Give back the whole listing exactly as written, leaving out each picture.
── Provided entries
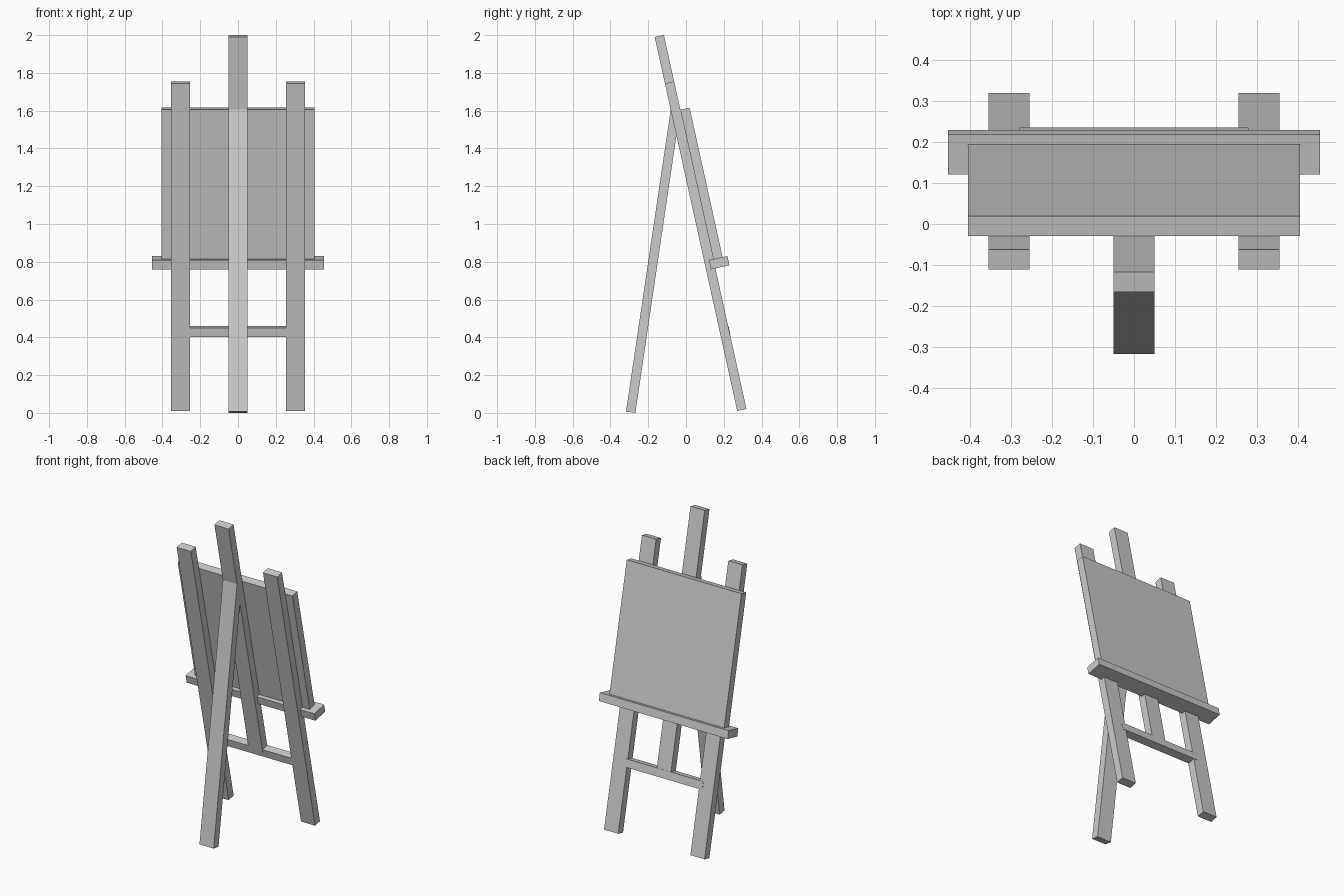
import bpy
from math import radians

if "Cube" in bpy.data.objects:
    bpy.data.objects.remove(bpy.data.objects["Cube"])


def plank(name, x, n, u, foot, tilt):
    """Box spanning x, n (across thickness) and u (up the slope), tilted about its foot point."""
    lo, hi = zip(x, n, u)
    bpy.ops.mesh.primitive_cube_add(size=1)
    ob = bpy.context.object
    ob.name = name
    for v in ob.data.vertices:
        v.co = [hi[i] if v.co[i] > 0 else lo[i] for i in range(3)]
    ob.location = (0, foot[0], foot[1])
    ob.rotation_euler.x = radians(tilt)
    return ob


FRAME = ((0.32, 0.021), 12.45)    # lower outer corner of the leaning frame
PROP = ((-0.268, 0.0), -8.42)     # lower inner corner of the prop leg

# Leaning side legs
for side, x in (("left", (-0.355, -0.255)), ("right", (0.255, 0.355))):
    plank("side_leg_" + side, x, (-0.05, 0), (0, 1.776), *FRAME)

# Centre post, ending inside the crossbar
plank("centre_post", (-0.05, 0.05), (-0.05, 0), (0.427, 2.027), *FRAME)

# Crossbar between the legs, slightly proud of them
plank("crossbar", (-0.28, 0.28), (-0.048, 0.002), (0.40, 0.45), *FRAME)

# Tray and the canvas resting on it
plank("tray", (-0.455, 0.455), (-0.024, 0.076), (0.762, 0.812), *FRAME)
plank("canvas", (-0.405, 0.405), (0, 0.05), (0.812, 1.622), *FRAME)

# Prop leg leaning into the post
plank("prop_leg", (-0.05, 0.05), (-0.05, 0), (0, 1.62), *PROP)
────
§ **Result of the task**
import bpy
from math import radians

if "Cube" in bpy.data.objects:
    bpy.data.objects.remove(bpy.data.objects["Cube"])


def plank(name, x, n, u, foot, tilt):
    """Box spanning x, n (across thickness) and u (up the slope), tilted about its foot point."""
    lo, hi = zip(x, n, u)
    bpy.ops.mesh.primitive_cube_add(size=1)
    ob = bpy.context.object
    ob.name = name
    for v in ob.data.vertices:
        v.co = [hi[i] if v.co[i] > 0 else lo[i] for i in range(3)]
    ob.location = (0, foot[0], foot[1])
    ob.rotation_euler.x = radians(tilt)
    return ob


FRAME = ((0.32, 0.021), 12.45)    # lower outer corner of the leaning frame
PROP = ((-0.268, 0.0), -8.42)     # lower inner corner of the prop leg

# Leaning side legs
for side, x in (("left", (-0.355, -0.255)), ("right", (0.255, 0.355))):
    plank("side_leg_" + side, x, (-0.05, 0), (0, 1.776), *FRAME)

# Centre post, ending inside the crossbar
plank("centre_post", (-0.05, 0.05), (-0.05, 0), (0.427, 2.027), *FRAME)

# Crossbar between the legs, slightly proud of them
plank("crossbar", (-0.28, 0.28), (-0.048, 0.002), (0.40, 0.45), *FRAME)

# Tray and the canvas resting on it
plank("tray", (-0.455, 0.455), (-0.024, 0.076), (0.762, 0.812), *FRAME)
plank("canvas", (-0.405, 0.405), (0, 0.05), (0.812, 1.622), *FRAME)

# Prop leg leaning into the post
plank("prop_leg", (-0.05, 0.05), (-0.05, 0), (0, 1.62), *PROP)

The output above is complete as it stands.